+++ Data provided

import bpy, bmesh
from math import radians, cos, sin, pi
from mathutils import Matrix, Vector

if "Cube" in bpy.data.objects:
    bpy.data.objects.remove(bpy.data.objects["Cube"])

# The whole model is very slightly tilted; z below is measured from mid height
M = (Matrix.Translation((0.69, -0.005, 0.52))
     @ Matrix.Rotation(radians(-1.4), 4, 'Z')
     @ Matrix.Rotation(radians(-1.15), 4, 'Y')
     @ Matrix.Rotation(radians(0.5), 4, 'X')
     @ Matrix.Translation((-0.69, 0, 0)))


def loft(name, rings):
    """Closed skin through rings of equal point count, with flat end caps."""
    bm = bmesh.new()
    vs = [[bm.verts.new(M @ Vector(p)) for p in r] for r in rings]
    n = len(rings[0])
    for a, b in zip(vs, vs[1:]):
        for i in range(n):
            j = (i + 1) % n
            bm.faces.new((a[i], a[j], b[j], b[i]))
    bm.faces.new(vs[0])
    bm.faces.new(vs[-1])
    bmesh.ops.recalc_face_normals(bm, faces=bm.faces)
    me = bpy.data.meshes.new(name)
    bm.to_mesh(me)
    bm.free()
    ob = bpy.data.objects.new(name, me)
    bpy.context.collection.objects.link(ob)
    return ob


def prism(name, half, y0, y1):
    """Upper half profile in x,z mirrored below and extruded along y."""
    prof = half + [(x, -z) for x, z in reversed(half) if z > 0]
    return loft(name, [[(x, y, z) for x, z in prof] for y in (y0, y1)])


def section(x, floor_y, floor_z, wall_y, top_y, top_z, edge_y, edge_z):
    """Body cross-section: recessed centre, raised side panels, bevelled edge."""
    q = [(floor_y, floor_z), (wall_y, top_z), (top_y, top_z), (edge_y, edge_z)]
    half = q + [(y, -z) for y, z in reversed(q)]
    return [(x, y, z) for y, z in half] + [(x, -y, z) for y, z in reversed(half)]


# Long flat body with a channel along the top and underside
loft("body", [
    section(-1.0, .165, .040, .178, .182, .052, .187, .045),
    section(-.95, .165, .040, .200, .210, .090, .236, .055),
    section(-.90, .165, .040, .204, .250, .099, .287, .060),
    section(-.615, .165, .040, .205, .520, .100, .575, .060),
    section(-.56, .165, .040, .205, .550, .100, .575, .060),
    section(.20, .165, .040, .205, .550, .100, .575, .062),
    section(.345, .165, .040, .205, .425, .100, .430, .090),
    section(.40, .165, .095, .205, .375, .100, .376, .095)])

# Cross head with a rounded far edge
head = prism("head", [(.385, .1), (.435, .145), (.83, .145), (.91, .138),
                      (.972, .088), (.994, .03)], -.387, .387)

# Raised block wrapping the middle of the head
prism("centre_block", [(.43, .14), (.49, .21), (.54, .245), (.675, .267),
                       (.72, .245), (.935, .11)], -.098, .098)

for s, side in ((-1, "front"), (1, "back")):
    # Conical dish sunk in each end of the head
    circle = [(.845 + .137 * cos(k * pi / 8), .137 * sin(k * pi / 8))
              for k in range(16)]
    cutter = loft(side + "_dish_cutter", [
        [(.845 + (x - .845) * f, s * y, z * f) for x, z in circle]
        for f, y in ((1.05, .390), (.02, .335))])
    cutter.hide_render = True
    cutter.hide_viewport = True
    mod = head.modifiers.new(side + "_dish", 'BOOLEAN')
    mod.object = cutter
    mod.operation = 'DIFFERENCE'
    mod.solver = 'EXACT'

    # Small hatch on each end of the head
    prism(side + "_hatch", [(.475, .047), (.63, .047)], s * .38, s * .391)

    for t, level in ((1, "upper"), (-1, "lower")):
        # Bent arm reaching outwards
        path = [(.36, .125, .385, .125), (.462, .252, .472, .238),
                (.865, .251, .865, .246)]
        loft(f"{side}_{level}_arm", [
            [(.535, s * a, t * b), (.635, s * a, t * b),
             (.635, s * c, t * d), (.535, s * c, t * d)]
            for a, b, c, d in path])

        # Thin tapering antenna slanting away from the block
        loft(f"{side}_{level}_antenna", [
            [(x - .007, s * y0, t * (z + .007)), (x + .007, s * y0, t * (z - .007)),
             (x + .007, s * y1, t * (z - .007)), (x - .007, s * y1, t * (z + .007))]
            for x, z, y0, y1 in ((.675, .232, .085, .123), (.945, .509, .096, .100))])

++++++

▶ **Action item**
All the data above must be copied again. Leave nothing out.

▶ **Expected output**
import bpy, bmesh
from math import radians, cos, sin, pi
from mathutils import Matrix, Vector

if "Cube" in bpy.data.objects:
    bpy.data.objects.remove(bpy.data.objects["Cube"])

# The whole model is very slightly tilted; z below is measured from mid height
M = (Matrix.Translation((0.69, -0.005, 0.52))
     @ Matrix.Rotation(radians(-1.4), 4, 'Z')
     @ Matrix.Rotation(radians(-1.15), 4, 'Y')
     @ Matrix.Rotation(radians(0.5), 4, 'X')
     @ Matrix.Translation((-0.69, 0, 0)))


def loft(name, rings):
    """Closed skin through rings of equal point count, with flat end caps."""
    bm = bmesh.new()
    vs = [[bm.verts.new(M @ Vector(p)) for p in r] for r in rings]
    n = len(rings[0])
    for a, b in zip(vs, vs[1:]):
        for i in range(n):
            j = (i + 1) % n
            bm.faces.new((a[i], a[j], b[j], b[i]))
    bm.faces.new(vs[0])
    bm.faces.new(vs[-1])
    bmesh.ops.recalc_face_normals(bm, faces=bm.faces)
    me = bpy.data.meshes.new(name)
    bm.to_mesh(me)
    bm.free()
    ob = bpy.data.objects.new(name, me)
    bpy.context.collection.objects.link(ob)
    return ob


def prism(name, half, y0, y1):
    """Upper half profile in x,z mirrored below and extruded along y."""
    prof = half + [(x, -z) for x, z in reversed(half) if z > 0]
    return loft(name, [[(x, y, z) for x, z in prof] for y in (y0, y1)])


def section(x, floor_y, floor_z, wall_y, top_y, top_z, edge_y, edge_z):
    """Body cross-section: recessed centre, raised side panels, bevelled edge."""
    q = [(floor_y, floor_z), (wall_y, top_z), (top_y, top_z), (edge_y, edge_z)]
    half = q + [(y, -z) for y, z in reversed(q)]
    return [(x, y, z) for y, z in half] + [(x, -y, z) for y, z in reversed(half)]


# Long flat body with a channel along the top and underside
loft("body", [
    section(-1.0, .165, .040, .178, .182, .052, .187, .045),
    section(-.95, .165, .040, .200, .210, .090, .236, .055),
    section(-.90, .165, .040, .204, .250, .099, .287, .060),
    section(-.615, .165, .040, .205, .520, .100, .575, .060),
    section(-.56, .165, .040, .205, .550, .100, .575, .060),
    section(.20, .165, .040, .205, .550, .100, .575, .062),
    section(.345, .165, .040, .205, .425, .100, .430, .090),
    section(.40, .165, .095, .205, .375, .100, .376, .095)])

# Cross head with a rounded far edge
head = prism("head", [(.385, .1), (.435, .145), (.83, .145), (.91, .138),
                      (.972, .088), (.994, .03)], -.387, .387)

# Raised block wrapping the middle of the head
prism("centre_block", [(.43, .14), (.49, .21), (.54, .245), (.675, .267),
                       (.72, .245), (.935, .11)], -.098, .098)

for s, side in ((-1, "front"), (1, "back")):
    # Conical dish sunk in each end of the head
    circle = [(.845 + .137 * cos(k * pi / 8), .137 * sin(k * pi / 8))
              for k in range(16)]
    cutter = loft(side + "_dish_cutter", [
        [(.845 + (x - .845) * f, s * y, z * f) for x, z in circle]
        for f, y in ((1.05, .390), (.02, .335))])
    cutter.hide_render = True
    cutter.hide_viewport = True
    mod = head.modifiers.new(side + "_dish", 'BOOLEAN')
    mod.object = cutter
    mod.operation = 'DIFFERENCE'
    mod.solver = 'EXACT'

    # Small hatch on each end of the head
    prism(side + "_hatch", [(.475, .047), (.63, .047)], s * .38, s * .391)

    for t, level in ((1, "upper"), (-1, "lower")):
        # Bent arm reaching outwards
        path = [(.36, .125, .385, .125), (.462, .252, .472, .238),
                (.865, .251, .865, .246)]
        loft(f"{side}_{level}_arm", [
            [(.535, s * a, t * b), (.635, s * a, t * b),
             (.635, s * c, t * d), (.535, s * c, t * d)]
            for a, b, c, d in path])

        # Thin tapering antenna slanting away from the block
        loft(f"{side}_{level}_antenna", [
            [(x - .007, s * y0, t * (z + .007)), (x + .007, s * y0, t * (z - .007)),
             (x + .007, s * y1, t * (z - .007)), (x - .007, s * y1, t * (z + .007))]
            for x, z, y0, y1 in ((.675, .232, .085, .123), (.945, .509, .096, .100))])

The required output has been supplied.